I had a call over the weekend asking my opinion on what is proper attire for a matinée performance of the National Symphony. The man is a retired Marine and likes to be squared away, but is used to having a uniform of the day on which to rely.
What a great question, especially in light of our discussions about proper dress requirements in restaurants. Wonderful timing, Major.
The days are behind us when white tie and tails were called for at performances of the opera, symphony or an evening at the theatre. Of course, during those days, men wore coat and tie to Vaudeville shows and the Jack Buchanans and Fred Astaires of the world were style leaders. Cary Grant was said to have based his style on a combination of Buchanan, Noël Coward and Rex Harrison.
(Image Source: Baird Color Television)

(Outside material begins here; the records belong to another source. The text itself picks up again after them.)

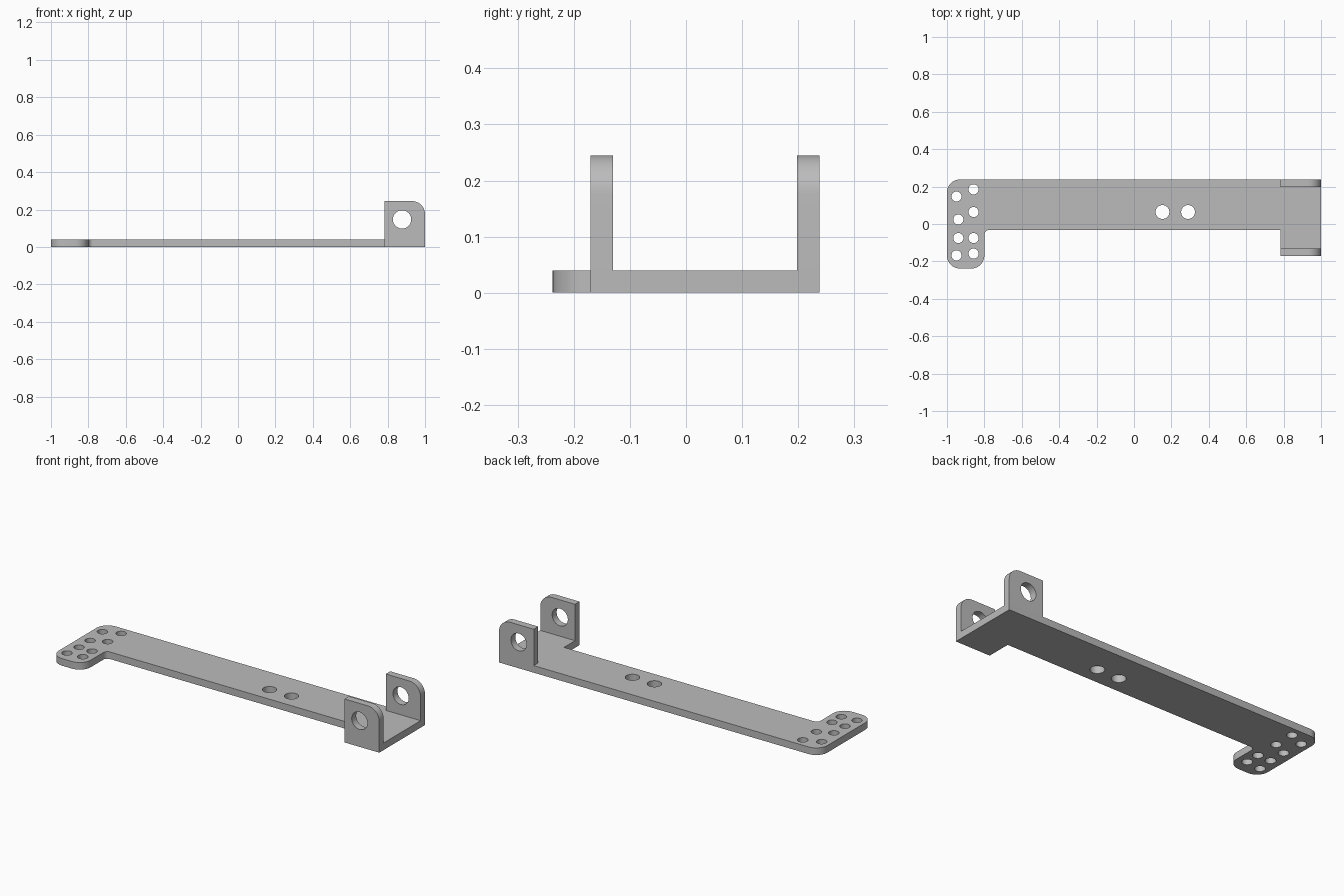
import bpy, bmesh, math
from mathutils import Vector, Matrix

cube = bpy.data.objects.get("Cube")
if cube:
    bpy.data.objects.remove(cube, do_unlink=True)

grey = bpy.data.materials.new("plain grey")
grey.use_nodes = True
grey.diffuse_color = (0.5, 0.5, 0.5, 1)
grey.node_tree.nodes["Principled BSDF"].inputs["Base Color"].default_value = (0.5, 0.5, 0.5, 1)

THICK = 0.04


def rounded(corners, steps=10):
    """Outline from (x, y, radius) right-angled corners."""
    pts = []
    for i, (x, y, r) in enumerate(corners):
        p = Vector((x, y))
        if r == 0:
            pts.append(p)
            continue
        a = (Vector(corners[i - 1][:2]) - p).normalized() * r
        b = (Vector(corners[(i + 1) % len(corners)][:2]) - p).normalized() * r
        for k in range(steps + 1):
            t = math.pi / 2 * k / steps
            pts.append(p + a * (1 - math.sin(t)) + b * (1 - math.cos(t)))
    return pts


def circle(x, y, r, n=32):
    return [Vector((x + r * math.cos(math.tau * k / n), y + r * math.sin(math.tau * k / n)))
            for k in range(n)]


def drilled_sheet(name, outline, holes, matrix):
    """Extrude an outline with round holes by the sheet thickness."""
    bm = bmesh.new()
    edges = []
    for loop in [outline] + [circle(*h) for h in holes]:
        vs = [bm.verts.new((p.x, p.y, 0)) for p in loop]
        edges += [bm.edges.new((vs[i - 1], vs[i])) for i in range(len(vs))]
    bmesh.ops.triangle_fill(bm, edges=edges, use_beauty=True, normal=(0, 0, 1))
    ext = bmesh.ops.extrude_face_region(bm, geom=bm.faces[:], use_keep_orig=True)
    top = [g for g in ext["geom"] if isinstance(g, bmesh.types.BMVert)]
    bmesh.ops.translate(bm, verts=top, vec=(0, 0, THICK))
    bmesh.ops.transform(bm, matrix=matrix, verts=bm.verts[:])
    bmesh.ops.recalc_face_normals(bm, faces=bm.faces[:])
    mesh = bpy.data.meshes.new(name)
    bm.to_mesh(mesh)
    bm.free()
    mesh.materials.append(grey)
    ob = bpy.data.objects.new(name, mesh)
    bpy.context.collection.objects.link(ob)
    bpy.ops.object.select_all(action="DESELECT")
    ob.select_set(True)
    bpy.context.view_layer.objects.active = ob
    bpy.ops.object.shade_smooth_by_angle(angle=math.radians(30))
    return ob


# Base plate: long arm, drilled end pad and wide lug end
plate = rounded([(-1, 0.238, 0.07), (-1, -0.238, 0.07), (-0.8, -0.238, 0.07),
                 (-0.8, -0.032, 0.025), (0.783, -0.032, 0), (0.783, -0.17, 0),
                 (1, -0.17, 0), (1, 0.238, 0)])
pad_holes = [(-0.949, 0.147), (-0.858, 0.185), (-0.858, 0.064), (-0.939, 0.024),
             (-0.939, -0.075), (-0.858, -0.075), (-0.949, -0.168), (-0.858, -0.158)]
holes = [(x, y, 0.027) for x, y in pad_holes] + [(x, 0.064, 0.037) for x in (0.152, 0.289)]
drilled_sheet("base_plate", plate, holes, Matrix.Identity(4))

# Upright lugs with one rounded corner and a pivot hole
lug = rounded([(0.783, THICK, 0), (1, THICK, 0), (1, 0.245, 0.07), (0.783, 0.245, 0)])
for name, back_y in (("front_lug", -0.13), ("back_lug", 0.238)):
    upright = Matrix.Translation((0, back_y, 0)) @ Matrix.Rotation(math.pi / 2, 4, "X")
    drilled_sheet(name, lug, [(0.877, 0.147, 0.049)], upright)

With the demise of the dress code, you’re apt to see just about anything at a performance these days, from suits to shorts, stiletto heels to flip-flops. So what’s appropriate, easy and elegant?
I think men have it easier here. When in doubt, a blue blazer, grey trousers, a tie and collared shirt are always correct. Toss on the highly polished slip-on or suede shoe and you are ready for just about anything short of a black tie affair. I tend to like a double-breasted blue blazer during the cooler months. Burberry and Ralph Lauren make good off-the-rack options. Yours should be ventless or side-vented and I prefer six buttons to four.
But what about the distaff members of the audience? Cocktail length dress? Pants suit? the possibilities are staggering. Mrs. E. has a belted sweater dress in heather grey with a roll-neck that she wears to great effect with a pair of brown tall boots and long strand of pearls. The bullet-proof, always correct option is the slim wool trouser and cashmere twin-set with short strand of pearls and moderate heels. Ann Taylor was known for this sort of look in the past. Ralph Lauren will sometimes show a wonderful pencil skirt with a white blouse, pearls and a cashmere cardigan. These days, the cardigan is likely to be belted.
What about you, dear readers? I know you’ve got your “go-to” never-fail staples. Feel free to share a thought or two.